Other patients remain isolated in single enclosed rooms. They are lonely and can barely see the faces of their caregivers, who are wrapped and obscured by full gown, mask and shield.

As residents of Saskatchewan, we have all shared the hardships of the pandemic — social disruption, travel restrictions, isolation, compromised mental well-being, and relationship stress. If you have COVID-19 and you spread it, on average you will give it to two people. If they spread it, then it spreads again, again and again, then 32 people will have the virus. Five will need significant medical care with possible life-support and one will die, connected to you by this spread. You can spread COVID-19 with minimal or no symptoms.1

As health-care workers, we are privileged to serve. We have an obligation to the people of Saskatchewan and Canada; we swore an oath to deliver the care that you deserve. We hear about numbers of ventilators or lack of oxygen supply, but health-care workers are also limited, too. There are less than 30 ICU doctors in this province. We are few.

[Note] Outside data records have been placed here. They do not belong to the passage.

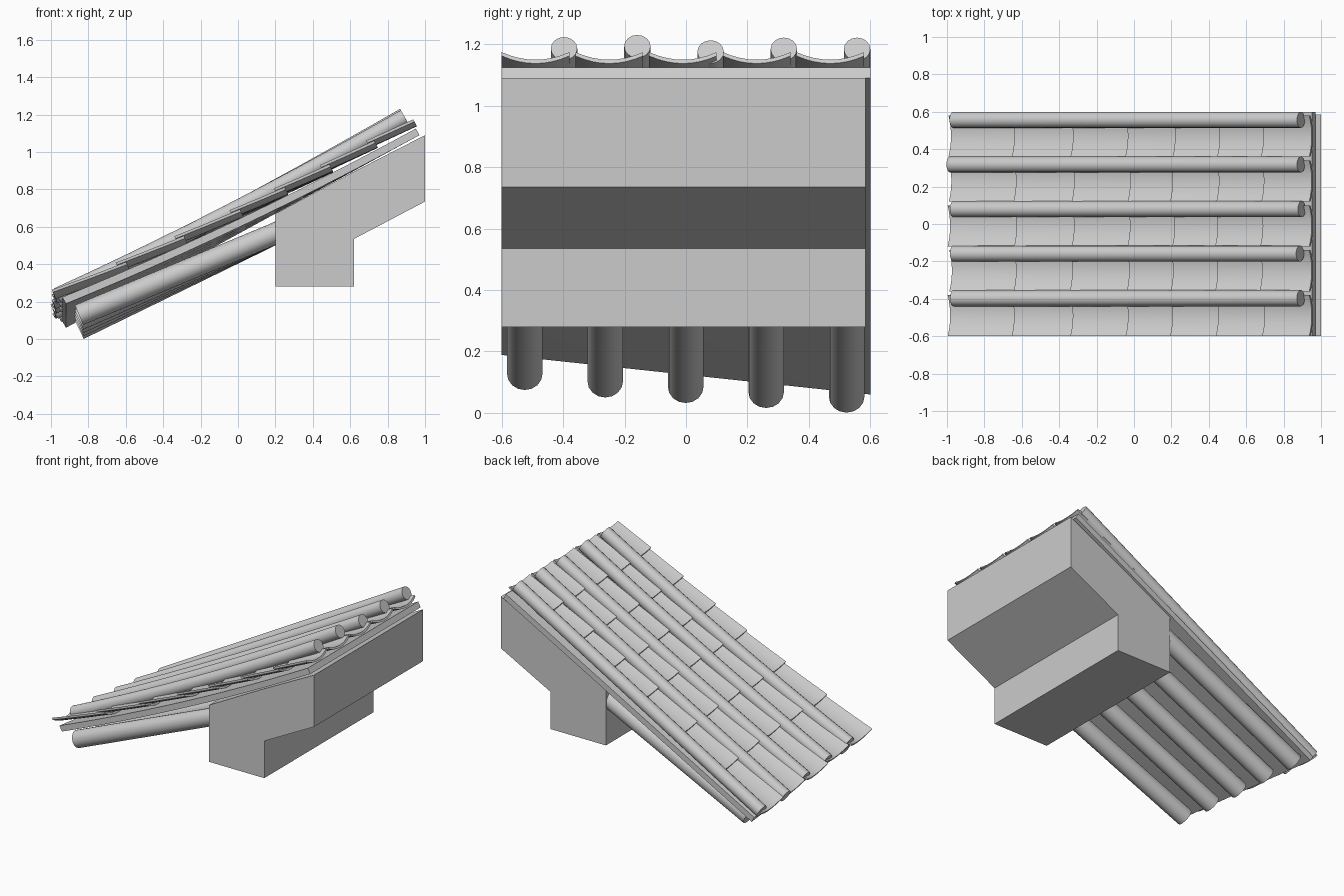
import bpy, bmesh, math, random
from mathutils import Vector

random.seed(4)
if "Cube" in bpy.data.objects:
    bpy.data.objects.remove(bpy.data.objects["Cube"])

grey = bpy.data.materials.new("plain grey")
grey.use_nodes = True
grey.diffuse_color = (0.6, 0.6, 0.6, 1)
grey.node_tree.nodes["Principled BSDF"].inputs["Base Color"].default_value = (0.6, 0.6, 0.6, 1)

SLOPE = 0.545
ANGLE = math.atan(SLOPE)


def place(u, y, h):
    """Point at run u and width y, raised h square to the roof; the eave curls up towards -y."""
    s = (0.97 - u) / 1.9
    lift = 0.13 * (0.6 - y) / 1.2 * s * abs(s)
    return Vector((u - h * math.sin(ANGLE), y,
                   1.09 + SLOPE * (u - 0.97) + lift + h * math.cos(ANGLE)))


def finish(name, bm, smooth=True):
    bmesh.ops.recalc_face_normals(bm, faces=bm.faces)
    mesh = bpy.data.meshes.new(name)
    bm.to_mesh(mesh)
    bm.free()
    mesh.materials.append(grey)
    obj = bpy.data.objects.new(name, mesh)
    bpy.context.collection.objects.link(obj)
    if smooth:
        bpy.ops.object.select_all(action="DESELECT")
        obj.select_set(True)
        bpy.context.view_layer.objects.active = obj
        bpy.ops.object.shade_smooth_by_angle(angle=math.radians(35))
    return obj


def loft(name, rings, smooth=True):
    """Skin closed rings of points and cap both ends."""
    bm = bmesh.new()
    rows = [[bm.verts.new(p) for p in ring] for ring in rings]
    n = len(rows[0])
    for a, b in zip(rows, rows[1:]):
        for i in range(n):
            j = (i + 1) % n
            bm.faces.new((a[i], a[j], b[j], b[i]))
    bm.faces.new(rows[0][::-1])
    bm.faces.new(rows[-1])
    return finish(name, bm, smooth)


def tube(name, path, radius, sides=16):
    """Round bar along a path lying in an xz plane."""
    rings = []
    for i, p in enumerate(path):
        d = (path[min(i + 1, len(path) - 1)] - path[max(i - 1, 0)]).normalized()
        side = Vector((0, 1, 0))
        up = d.cross(side).normalized()
        angles = [math.tau * k / sides for k in range(sides)]
        rings.append([p + radius * (math.cos(a) * side + math.sin(a) * up) for a in angles])
    return loft(name, rings)


def mix(a, b, t):
    return a + (b - a) * t


# Wall beam: stepped profile extruded across the width
profile = [(0.2, 0.67), (0.2, 0.28), (0.62, 0.28), (0.62, 0.535),
           (1.0, 0.735), (1.0, 1.09), (0.61, 0.89)]
loft("wall_beam", [[Vector((x, y, z)) for x, z in profile] for y in (-0.6, 0.585)], smooth=False)

# Roof board following the curled eave
STEPS = 12
rings = []
for i in range(STEPS + 1):
    u = mix(-0.92, 0.97, i / STEPS)
    ys = [mix(-0.6, 0.6, k / 4) for k in range(5)]
    rings.append([place(u, y, 0) for y in ys] + [place(u, y, 0.04) for y in reversed(ys)])
loft("roof_board", rings)

# Round rafters under the board
for i in range(5):
    y = -0.525 + 0.262 * i
    low = Vector((-0.85, y, mix(0.128, 0.053, (i / 4) ** 0.8)))
    beam = Vector((0.2, y, 0.565))
    tube("rafter_%d" % (i + 1), [low, low.lerp(beam, 0.5), beam, low.lerp(beam, 1.3)], 0.058)

# Curved pan tiles, overlapping in courses
seams = [-0.945, -0.60, -0.29, 0.01, 0.25, 0.49, 0.73, 0.98]
for column in range(5):
    centre = -0.49 + 0.24 * column
    for course in range(7):
        shift = random.uniform(-0.008, 0.008)
        start = seams[course] + shift
        end = min(seams[course + 1] + 0.04, 0.98)
        rings = []
        for t in (0, 0.5, 1):
            u = mix(start, end, t)
            base = mix(0.036, 0.048, (u + 0.95) / 1.93) + 0.02 * (1 - t)
            across = [k / 4 - 1 for k in range(9)]
            low = [place(u, centre + 0.11 * v, base + 0.028 * v * v) for v in across]
            top = [place(u, centre + 0.11 * v, base + 0.014 + 0.028 * v * v) for v in across]
            rings.append(low + top[::-1])
        loft("pan_tile_%d_%d" % (column + 1, course + 1), rings)

# Long roll tiles covering the joints
for i, bump in enumerate((0.004, 0.012, -0.008, 0.002, 0.002)):
    y = -0.397 + 0.2385 * i
    start = -0.945 if i == 3 else -0.928
    path = [place(mix(start, 0.95, k / 10), y, mix(0.078, 0.118 + bump, k / 10))
            for k in range(11)]
    tube("roll_tile_%d" % (i + 1), path, 0.043)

We worry that we will be thinly stretched; we worry that we will break.

Concern is reflected on the faces of my colleagues. With this COVID-19 surge in December, we are afraid that there will be too much work, that we will fatigue and burn out. We worry that we will be thinly stretched; we worry that we will break. We fear that we will not be able to provide the care that the people of Saskatchewan deserve. We are few.

What happens if there are not enough trained critical-care health workers? One strategy is to stretch resources. Nursing care would no longer be one nurse to one patient; ICU physicians would guide physicians redeployed from other areas to deliver bedside care. We would lower the intensity and quality of care across all ICU patients to manage more patients. We are few.

Next, care could be rationed. 2 Decisions would be made as to who would receive advanced care and who would not. This rationing would not be done by individuals but by committees based on ethical principles judging survival chances and years of life lost.

Early in the pandemic, it was said that if COVID-19 rationing is needed, physicians would have difficult decisions to make. Actually, it is our collective decision as people of Saskatchewan - how we socially distance and wear our masks over our noses, how we quarantine if exposed, how we isolate if infected. Any rationing of care would be the consequence and sum of our individual actions. We, the people of Saskatchewan, would be responsible.

As COVID-19 continues into the holiday season, it is hard to see the impact of our individual actions. We may become numb. We should each ask ourselves not what our province should do for us, but rather what we can do for our fellow residents of the province.

This is the season of generosity, of friends, family and of companionship. Give of yourself now; be generous in spirit by protecting strangers and friends; be kind thorough distancing, limiting your bubble and following the guidelines of the Chief Medical Health Officer. See a future of hope by separating now. Give of yourself, so there is a future for all of us.


1 These estimates are based on open source data with a reproducibility number of 2 (Reproducibility number for Saskatchewan has been estimated to be 2 at times in the fall of 2020 around Thanksgiving and at publication to be around 1.5 ( and a case mortality rate of 2.9% for Canada ( ).

<< Back